So, what do Democrats need to do in Idaho that they haven’t been doing? Where to start. Here are three steps that might begin to form a strategy.
First, Idaho Democrats need a full-time party chairman. That chairman should then go to school on Phil Batt’s playbook when he brought Idaho Republicans back from a series of defeats that culminated in Democrats reaching their high water mark of modern political success in 1990. After that election, ancient history now, Democrats held three statewide offices, both congressional seats and managed an even split in the state senate. Republicans were stunned and turned to Batt to devise their comeback. He downplayed ideology, traveled the state, held countless meetings, preached the gospel of organization and cooperation, recruited candidates and, not incidentally, positioned himself to run for governor and win in 1994.
Batt did most of this work out of his own pocket, which would be ideal for Democrats who are always strapped for money. No matter. Reality dictates that resources must be found – or donated – or the Democratic status quo will continue. The work Batt did for the GOP was hard, time consuming, under the radar organization and planning. It is the type of work that Idaho Democrats have never been very good at doing.
It’s darn hard to begin a comeback without a leader and Idaho Democrats haven’t really had a “face and a name” since Cece Andrus left the stage in 1995. A full-time chairman would provide a focus and a face.
Second, Idaho Democrats must embrace a youth and minority strategy. At the national level, thoughtful GOP strategists realize that unless Republicans find a way to consistently appeal to younger people, Hispanics and African-Americans they will be the minority party forever. No less a big political thinker than Karl Rove knew that the GOP had to make a stronger appeal to Hispanics and he crafted an approach for his boss that did just that in 2004. The one sure demographic that will grow in Idaho over the next decade are folks of Hispanic heritage and new, first time voters. Democrats better get after them.
Third, Democrats need to stand for something that has broad appeal. And they have to systematically sell to Idahoans a version that is different – and better – than not just being a Republican. They also need to shun litmus tests. Any appeal must take into account the fundamentally conservative nature of most Idahoans.

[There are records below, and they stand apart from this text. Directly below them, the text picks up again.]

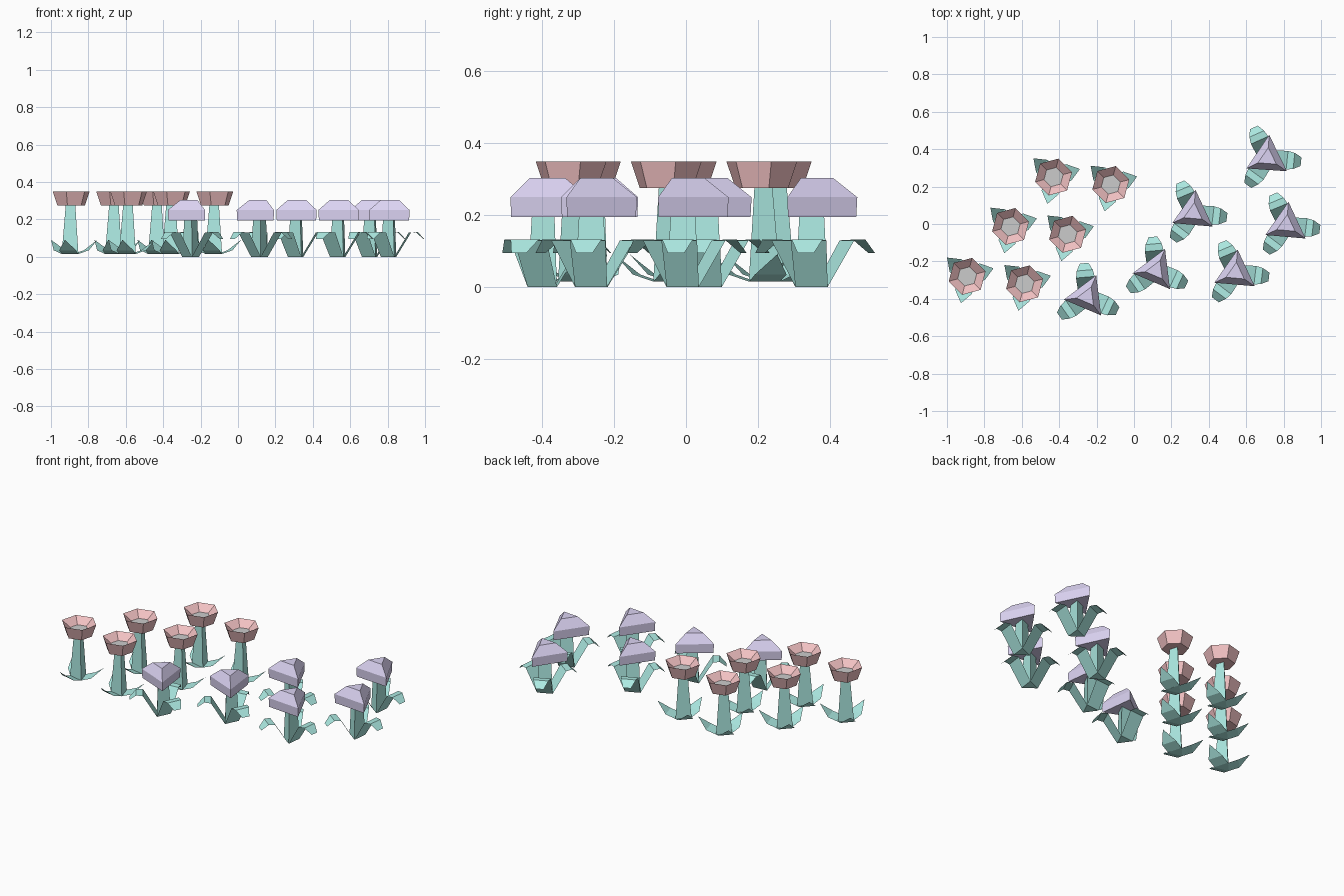
import bpy
from math import cos, sin, radians

if "Cube" in bpy.data.objects:
    bpy.data.objects.remove(bpy.data.objects["Cube"])


def material(name, rgb):
    m = bpy.data.materials.new(name)
    m.diffuse_color = (*rgb, 1)
    m.use_nodes = True
    m.node_tree.nodes["Principled BSDF"].inputs["Base Color"].default_value = m.diffuse_color
    return m


GREEN = material("leaf_green", (0.42, 0.83, 0.77))
RED = material("petal_red", (0.88, 0.53, 0.54))
PURPLE = material("petal_purple", (0.71, 0.65, 0.89))


def make(name, verts, faces, loc, turn, mat=None):
    me = bpy.data.meshes.new(name)
    me.from_pydata(verts, [], faces)
    ob = bpy.data.objects.new(name, me)
    bpy.context.collection.objects.link(ob)
    ob.location = (loc[0], loc[1], 0)
    ob.rotation_euler.z = radians(turn)
    if mat:
        me.materials.append(mat)
    return ob


def rings(name, sides, profile, loc, turn, mat, cap_start=True, cap_end=True):
    """Stack of n-sided rings given as (radius, z)."""
    verts = [(r * cos(radians(360 * i / sides)), r * sin(radians(360 * i / sides)), z)
             for r, z in profile for i in range(sides)]
    faces = []
    for k in range(len(profile) - 1):
        for i in range(sides):
            j = (i + 1) % sides
            a, b = k * sides, (k + 1) * sides
            faces.append((a + i, a + j, b + j, b + i))
    if cap_start:
        faces.append(tuple(reversed(range(sides))))
    if cap_end:
        faces.append(tuple(range(len(verts) - sides, len(verts))))
    return make(name, verts, faces, loc, turn, mat)


def leaf(name, profile, loc, turn):
    """Folded strip pointing along +x, profile rows are (reach, z, half width)."""
    verts = [(r, s * w, z) for r, z, w in profile for s in (-1, 1)]
    faces = [(2 * k, 2 * k + 2, 2 * k + 3, 2 * k + 1) for k in range(len(profile) - 1)]
    return make(name, verts, faces, loc, turn, GREEN)


# Red cup flowers
RED_SPOTS = [(-0.43, 0.251), (-0.124, 0.211), (-0.66, -0.013),
             (-0.355, -0.055), (-0.892, -0.28), (-0.585, -0.32)]
for n, p in enumerate(RED_SPOTS, 1):
    turn = 17
    rings(f"red_stem_{n}", 3, [(0.053, 0.015), (0.03, 0.28)], p, turn + 60, GREEN)
    rings(f"red_petal_cup_{n}", 6, [(0.076, 0.275), (0.102, 0.35), (0.053, 0.312)],
          p, 15, RED, cap_end=False)
    rings(f"red_flower_centre_{n}", 6, [(0.053, 0.312)], p, 15, None, cap_start=False)
    for k in range(3):
        leaf(f"red_leaf_{n}_{k + 1}",
             [(0.026, 0.015, 0.045), (0.085, 0.035, 0.046), (0.146, 0.09, 0.001)],
             p, turn + 120 * k)

# Purple bud flowers: x, y, turn
PURPLE_SPOTS = [(0.714, 0.352, -6), (0.318, 0.058, -7), (0.815, -0.006, -7),
                (0.117, -0.248, -25), (0.543, -0.261, -7), (-0.251, -0.389, -25)]
for n, (x, y, turn) in enumerate(PURPLE_SPOTS, 1):
    p = (x, y)
    rings(f"purple_stem_{n}", 3, [(0.052, 0.0), (0.04, 0.2)], p, turn + 60, GREEN)
    rings(f"purple_bud_{n}", 3, [(0.122, 0.195), (0.125, 0.25), (0.057, 0.304)],
          p, turn + 92, PURPLE)
    for k in range(3):
        leaf(f"purple_leaf_{n}_{k + 1}",
             [(0.026, 0.0, 0.045), (0.105, 0.13, 0.05), (0.142, 0.132, 0.043),
              (0.18, 0.095, 0.023)], p, turn + 120 * k)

The message is about jobs, schools and a place to recreate on the weekend. As governor, Andrus was a champion of all that, but especially education. So was John Evans. Both spoke with conviction about creating a “quality of life” in Idaho that combined jobs, good schools and a conservation ethic built around hunting and fishing. The GOP-dominated legislature has just approved significant cuts in education, at every level, for the second year in a row. I know, we’re in a recession and every state seems to be cutting education, but some day – I hope – the economy will improve. Meantime, what do Democrats really stand for? How do they articulate what a better education system looks like and what it will do for kids, the economy and more and better jobs? Where is the personality? Where is the brand? Without a vision – and a much more compelling message – the party perishes.

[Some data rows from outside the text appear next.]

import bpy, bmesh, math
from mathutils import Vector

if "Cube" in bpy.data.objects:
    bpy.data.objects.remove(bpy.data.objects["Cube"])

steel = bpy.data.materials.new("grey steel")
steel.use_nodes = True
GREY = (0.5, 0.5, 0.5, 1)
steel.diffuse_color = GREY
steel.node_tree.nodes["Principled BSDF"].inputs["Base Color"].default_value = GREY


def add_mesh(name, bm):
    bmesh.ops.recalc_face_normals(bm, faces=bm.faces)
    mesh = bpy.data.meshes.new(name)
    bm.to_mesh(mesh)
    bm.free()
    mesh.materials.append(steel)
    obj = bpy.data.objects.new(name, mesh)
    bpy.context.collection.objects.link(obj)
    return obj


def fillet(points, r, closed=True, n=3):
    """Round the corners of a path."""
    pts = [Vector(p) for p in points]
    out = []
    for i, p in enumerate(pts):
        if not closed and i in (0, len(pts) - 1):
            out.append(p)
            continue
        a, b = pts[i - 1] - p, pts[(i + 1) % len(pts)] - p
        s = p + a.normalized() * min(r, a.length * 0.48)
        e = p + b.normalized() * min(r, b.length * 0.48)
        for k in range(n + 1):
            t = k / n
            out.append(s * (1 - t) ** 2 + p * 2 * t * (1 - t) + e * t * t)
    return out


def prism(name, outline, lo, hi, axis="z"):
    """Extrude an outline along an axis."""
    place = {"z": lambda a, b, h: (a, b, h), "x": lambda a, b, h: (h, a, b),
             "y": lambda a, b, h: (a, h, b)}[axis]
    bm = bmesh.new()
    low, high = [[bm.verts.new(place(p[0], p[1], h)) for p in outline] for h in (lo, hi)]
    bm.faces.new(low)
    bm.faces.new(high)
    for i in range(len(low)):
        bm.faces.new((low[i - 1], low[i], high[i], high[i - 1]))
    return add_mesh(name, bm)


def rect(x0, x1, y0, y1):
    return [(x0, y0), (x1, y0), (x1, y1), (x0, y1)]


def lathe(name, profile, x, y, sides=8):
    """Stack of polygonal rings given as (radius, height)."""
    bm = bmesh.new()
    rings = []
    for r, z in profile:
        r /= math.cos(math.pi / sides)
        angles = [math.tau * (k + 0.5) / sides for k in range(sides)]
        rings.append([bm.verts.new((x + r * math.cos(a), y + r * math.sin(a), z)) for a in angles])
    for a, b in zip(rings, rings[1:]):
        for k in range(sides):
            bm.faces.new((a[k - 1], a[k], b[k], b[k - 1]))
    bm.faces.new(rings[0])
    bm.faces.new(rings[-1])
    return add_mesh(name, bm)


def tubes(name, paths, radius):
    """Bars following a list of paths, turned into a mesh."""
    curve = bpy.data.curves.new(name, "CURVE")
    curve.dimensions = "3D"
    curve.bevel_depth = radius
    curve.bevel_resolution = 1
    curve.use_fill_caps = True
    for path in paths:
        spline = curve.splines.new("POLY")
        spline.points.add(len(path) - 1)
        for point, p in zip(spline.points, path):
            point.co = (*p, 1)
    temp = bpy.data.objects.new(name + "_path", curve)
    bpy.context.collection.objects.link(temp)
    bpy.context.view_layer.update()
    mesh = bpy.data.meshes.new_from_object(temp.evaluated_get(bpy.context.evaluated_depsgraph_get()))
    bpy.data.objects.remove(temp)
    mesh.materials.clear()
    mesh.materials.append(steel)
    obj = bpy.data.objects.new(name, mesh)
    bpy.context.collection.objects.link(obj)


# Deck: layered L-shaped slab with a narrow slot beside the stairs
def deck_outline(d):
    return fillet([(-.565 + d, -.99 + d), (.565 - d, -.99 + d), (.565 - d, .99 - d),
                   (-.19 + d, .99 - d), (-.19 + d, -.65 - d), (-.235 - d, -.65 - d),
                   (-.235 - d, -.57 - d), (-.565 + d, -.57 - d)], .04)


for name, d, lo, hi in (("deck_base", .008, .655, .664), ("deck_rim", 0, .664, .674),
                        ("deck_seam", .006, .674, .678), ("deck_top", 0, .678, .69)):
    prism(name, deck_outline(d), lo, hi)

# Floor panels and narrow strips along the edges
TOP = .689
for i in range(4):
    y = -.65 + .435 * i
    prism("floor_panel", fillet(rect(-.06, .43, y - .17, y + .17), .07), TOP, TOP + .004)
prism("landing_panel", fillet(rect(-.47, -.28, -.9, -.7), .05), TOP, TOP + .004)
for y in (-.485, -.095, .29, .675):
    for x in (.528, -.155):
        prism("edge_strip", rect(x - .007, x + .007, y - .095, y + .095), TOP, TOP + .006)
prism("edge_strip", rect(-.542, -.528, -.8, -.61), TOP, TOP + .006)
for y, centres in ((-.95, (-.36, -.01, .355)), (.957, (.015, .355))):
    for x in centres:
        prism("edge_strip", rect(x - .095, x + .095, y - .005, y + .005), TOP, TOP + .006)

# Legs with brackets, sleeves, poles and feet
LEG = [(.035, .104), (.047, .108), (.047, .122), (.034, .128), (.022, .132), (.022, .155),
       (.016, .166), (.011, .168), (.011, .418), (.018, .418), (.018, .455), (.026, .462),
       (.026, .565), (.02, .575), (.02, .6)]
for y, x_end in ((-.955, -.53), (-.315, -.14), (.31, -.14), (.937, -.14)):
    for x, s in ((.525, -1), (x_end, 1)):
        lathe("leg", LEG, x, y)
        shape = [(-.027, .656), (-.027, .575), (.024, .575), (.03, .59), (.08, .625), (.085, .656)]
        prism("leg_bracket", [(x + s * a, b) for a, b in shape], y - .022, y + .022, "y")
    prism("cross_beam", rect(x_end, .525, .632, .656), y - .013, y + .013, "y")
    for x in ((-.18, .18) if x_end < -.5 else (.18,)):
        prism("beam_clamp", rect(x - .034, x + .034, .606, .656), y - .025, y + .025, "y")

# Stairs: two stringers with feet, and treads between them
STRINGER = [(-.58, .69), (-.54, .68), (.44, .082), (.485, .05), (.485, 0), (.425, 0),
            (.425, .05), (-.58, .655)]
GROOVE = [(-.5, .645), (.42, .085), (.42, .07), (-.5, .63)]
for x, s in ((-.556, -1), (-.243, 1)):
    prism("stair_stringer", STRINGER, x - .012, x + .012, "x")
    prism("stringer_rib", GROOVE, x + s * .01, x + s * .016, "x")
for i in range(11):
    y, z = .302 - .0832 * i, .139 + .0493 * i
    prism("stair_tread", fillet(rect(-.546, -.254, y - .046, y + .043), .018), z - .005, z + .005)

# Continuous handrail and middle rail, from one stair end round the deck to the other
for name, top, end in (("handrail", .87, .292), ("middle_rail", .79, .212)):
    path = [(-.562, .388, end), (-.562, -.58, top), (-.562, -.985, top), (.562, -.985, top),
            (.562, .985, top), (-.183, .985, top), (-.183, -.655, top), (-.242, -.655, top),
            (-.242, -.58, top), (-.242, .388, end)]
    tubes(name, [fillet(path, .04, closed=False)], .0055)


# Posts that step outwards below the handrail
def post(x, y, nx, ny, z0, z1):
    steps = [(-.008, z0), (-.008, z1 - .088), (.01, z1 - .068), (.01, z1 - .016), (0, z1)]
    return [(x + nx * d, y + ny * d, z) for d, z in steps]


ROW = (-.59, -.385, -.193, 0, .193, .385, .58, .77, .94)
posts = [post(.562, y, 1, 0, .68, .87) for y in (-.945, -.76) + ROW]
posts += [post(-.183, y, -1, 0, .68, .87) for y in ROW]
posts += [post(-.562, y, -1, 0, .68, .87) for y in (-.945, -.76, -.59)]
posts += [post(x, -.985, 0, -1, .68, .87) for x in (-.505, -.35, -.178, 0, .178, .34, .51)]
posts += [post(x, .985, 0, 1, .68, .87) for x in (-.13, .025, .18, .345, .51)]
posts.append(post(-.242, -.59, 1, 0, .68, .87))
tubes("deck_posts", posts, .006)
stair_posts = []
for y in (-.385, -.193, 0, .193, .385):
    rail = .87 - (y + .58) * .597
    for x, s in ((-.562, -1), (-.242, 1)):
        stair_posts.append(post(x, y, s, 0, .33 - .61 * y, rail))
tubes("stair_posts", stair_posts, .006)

Re-building ain’t easy even with Republicans offering up some tempting targets and struggling with their own Tea Party problems. A Democratic resurrection in any of our lifetimes will require the small handful of real leaders in the state party to admit the obvious. What they have been doing clearly isn’t working. A little public soul searching wouldn’t hurt. Maybe the party need to convene a very public discussion about priorities and shortcomings. They need to take some risks and they might start by airing out the corpse.
The first step on any road back is to have a plan – a real plan – that realistically puts one foot in front of another on the long slog back. As they say, the definition of insanity is doing the same thing over and over again and hoping for different results.

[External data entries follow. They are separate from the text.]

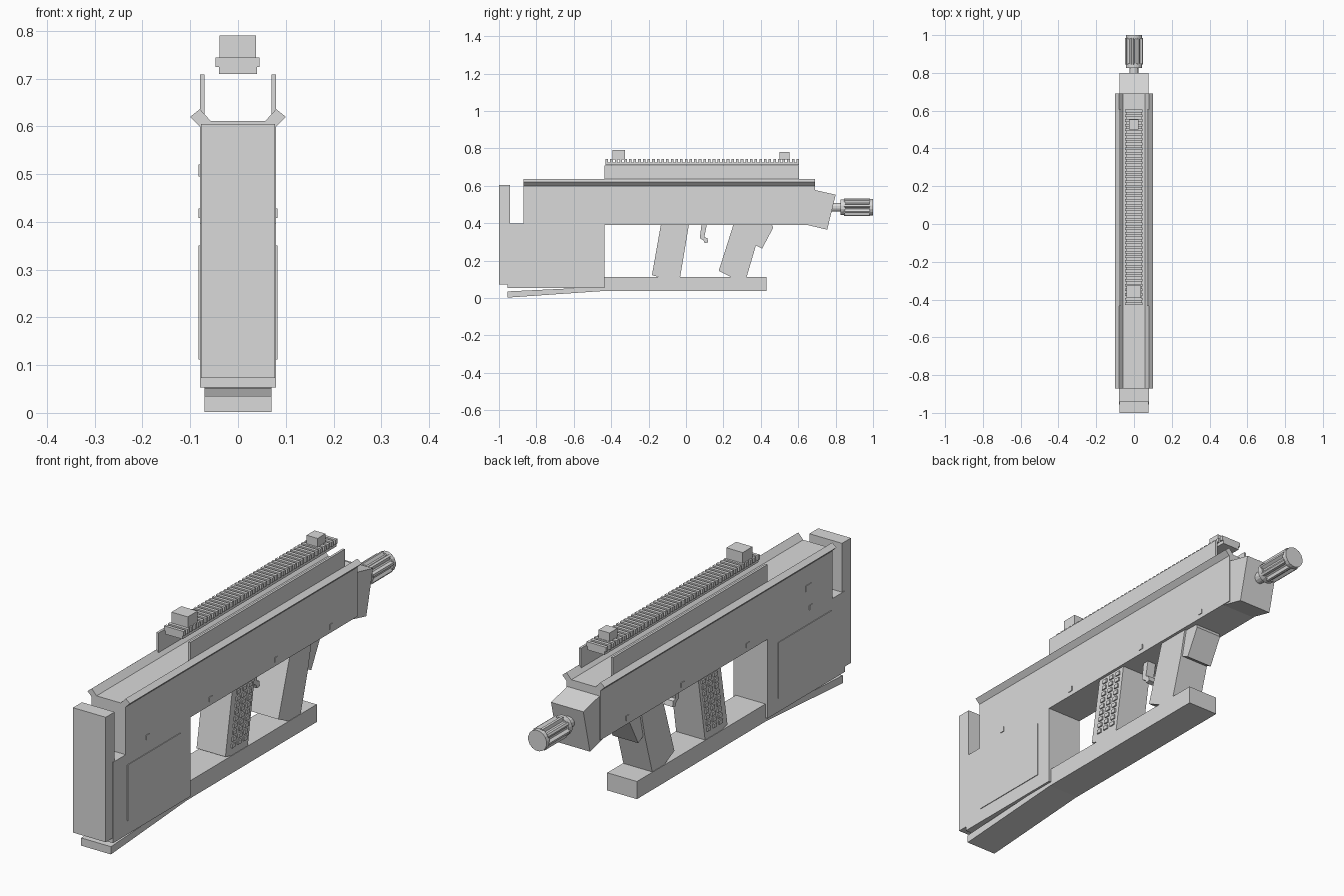
import bpy, bmesh, math
from mathutils import Vector

if "Cube" in bpy.data.objects:
    bpy.data.objects.remove(bpy.data.objects["Cube"])

grey = bpy.data.materials.new("matte grey")
grey.diffuse_color = (0.7, 0.7, 0.7, 1)
grey.use_nodes = True
grey.node_tree.nodes["Principled BSDF"].inputs["Base Color"].default_value = grey.diffuse_color


def finish(name, bm):
    bmesh.ops.recalc_face_normals(bm, faces=bm.faces)
    mesh = bpy.data.meshes.new(name)
    bm.to_mesh(mesh)
    bm.free()
    mesh.materials.append(grey)
    obj = bpy.data.objects.new(name, mesh)
    bpy.context.collection.objects.link(obj)
    return obj


def extrude(bm, points, offset):
    face = bm.faces.new([bm.verts.new(p) for p in points])
    res = bmesh.ops.extrude_face_region(bm, geom=[face], use_keep_orig=True)
    verts = [v for v in res["geom"] if isinstance(v, bmesh.types.BMVert)]
    bmesh.ops.translate(bm, verts=verts, vec=Vector(offset))


def side_profile(name, yz, half):
    """Side outline extruded across the width."""
    bm = bmesh.new()
    extrude(bm, [(-half, y, z) for y, z in yz], (2 * half, 0, 0))
    return finish(name, bm)


def long_profile(name, xz, y0, y1):
    """Cross-section extruded along the length."""
    bm = bmesh.new()
    extrude(bm, [(x, y0, z) for x, z in xz], (0, y1 - y0, 0))
    return finish(name, bm)


def boxes(name, items):
    """Several boxes (x0, x1, y0, y1, z0, z1) in one object."""
    bm = bmesh.new()
    for x0, x1, y0, y1, z0, z1 in items:
        extrude(bm, [(x0, y0, z0), (x1, y0, z0), (x1, y1, z0), (x0, y1, z0)],
                (0, 0, z1 - z0))
    return finish(name, bm)


# Receiver and stock
side_profile("receiver_and_stock", [
    (-0.955, 0.053), (-0.435, 0.053), (-0.435, 0.39), (0.69, 0.39),
    (0.69, 0.605), (-0.87, 0.605), (-0.87, 0.397), (-0.955, 0.397)], 0.08)
boxes("butt_plate", [(-0.077, 0.077, -1.0, -0.94, 0.073, 0.605)])
side_profile("nose_block", [
    (0.66, 0.58), (0.69, 0.577), (0.80, 0.552), (0.755, 0.365), (0.65, 0.39)], 0.076)

# Top channel with flared lips
half = [(0.08, 0.60), (0.10, 0.62), (0.08, 0.636), (0.057, 0.611)]
long_profile("top_channel", half + [(-x, z) for x, z in reversed(half)], -0.87, 0.69)
boxes("channel_side_plates", [(s * 0.075 - 0.005, s * 0.075 + 0.005,
                               -0.435, 0.605, 0.605, 0.709) for s in (-1, 1)])

# Toothed rail and sights
boxes("rail_base", [(-0.04, 0.04, -0.43, 0.605, 0.71, 0.725)])
teeth = 42
step = (1.035 - 0.014) / (teeth - 1)
boxes("rail_teeth", [(-0.047, 0.045, -0.43 + i * step, -0.416 + i * step, 0.724, 0.744)
                     for i in range(teeth)])
boxes("rear_sight", [(-0.039, 0.038, -0.392, -0.326, 0.74, 0.79)])
boxes("front_sight", [(-0.027, 0.025, 0.5, 0.553, 0.74, 0.78)])

# Lower bar and sloped shoe beneath the stock
boxes("lower_bar", [(-0.07, 0.07, -0.44, 0.43, 0.037, 0.112)])
side_profile("stock_shoe", [(-0.955, 0.002), (-0.43, 0.038), (-0.43, 0.058),
                            (-0.6, 0.052), (-0.955, 0.035)], 0.07)

# Grips
side_profile("rear_grip", [(-0.133, 0.40), (0.017, 0.40), (-0.032, 0.108),
                           (-0.13, 0.108), (-0.182, 0.122)], 0.068)
side_profile("front_grip", [(0.256, 0.40), (0.40, 0.40), (0.373, 0.278),
                            (0.323, 0.108), (0.25, 0.108), (0.175, 0.145)], 0.068)
side_profile("front_grip_wedge", [(0.36, 0.392), (0.46, 0.392), (0.466, 0.375),
                                  (0.407, 0.264), (0.36, 0.288)], 0.06)

# Grip studs: three slanted columns on each side
studs = []
for s in (-1, 1):
    for row in range(9):
        z = 0.145 + row * 0.027
        lean = (z - 0.11) * 0.166
        for col in range(3):
            y = -0.15 + lean + col * 0.04
            xs = sorted((s * 0.066, s * 0.074))
            studs.append((xs[0], xs[1], y, y + 0.023, z, z + 0.016))
boxes("grip_studs", studs)

# Trigger
side_profile("trigger", [(0.083, 0.395), (0.112, 0.395), (0.098, 0.325), (0.114, 0.32),
                         (0.119, 0.297), (0.10, 0.293), (0.094, 0.308), (0.074, 0.32)], 0.02)

# Raised stock panels and small pins
for s, side in ((1, "right"), (-1, "left")):
    x0, x1 = sorted((s * 0.079, s * 0.083))
    boxes(side + "_stock_panel", [(x0, x1, -0.86, -0.505, 0.112, 0.35)])
    pins = [(x0, x1, y, y + 0.02, 0.408, 0.428) for y in (-0.735, -0.31, 0.13, 0.5)]
    if s < 0:
        pins.append((x0, x1, -0.73, -0.69, 0.495, 0.52))
    boxes(side + "_pins", pins)

# Barrel and fluted muzzle
cz = 0.485


def ring(radii):
    n = len(radii)
    return [(r * math.cos(2 * math.pi * (i + 0.5) / n),
             cz + r * math.sin(2 * math.pi * (i + 0.5) / n)) for i, r in enumerate(radii)]


long_profile("barrel", ring([0.024] * 12), 0.74, 0.85)
long_profile("muzzle_collar", ring([0.043] * 16), 0.825, 0.85)
long_profile("muzzle_flutes", ring([0.047, 0.047, 0.036, 0.036] * 8), 0.845, 0.985)
long_profile("muzzle_tip", ring([0.044] * 16), 0.98, 1.0)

For Idaho Democrats, the 2010 election looks a lot like 2008, 2006, 2004, 2002…and the captives don’t seem very restless.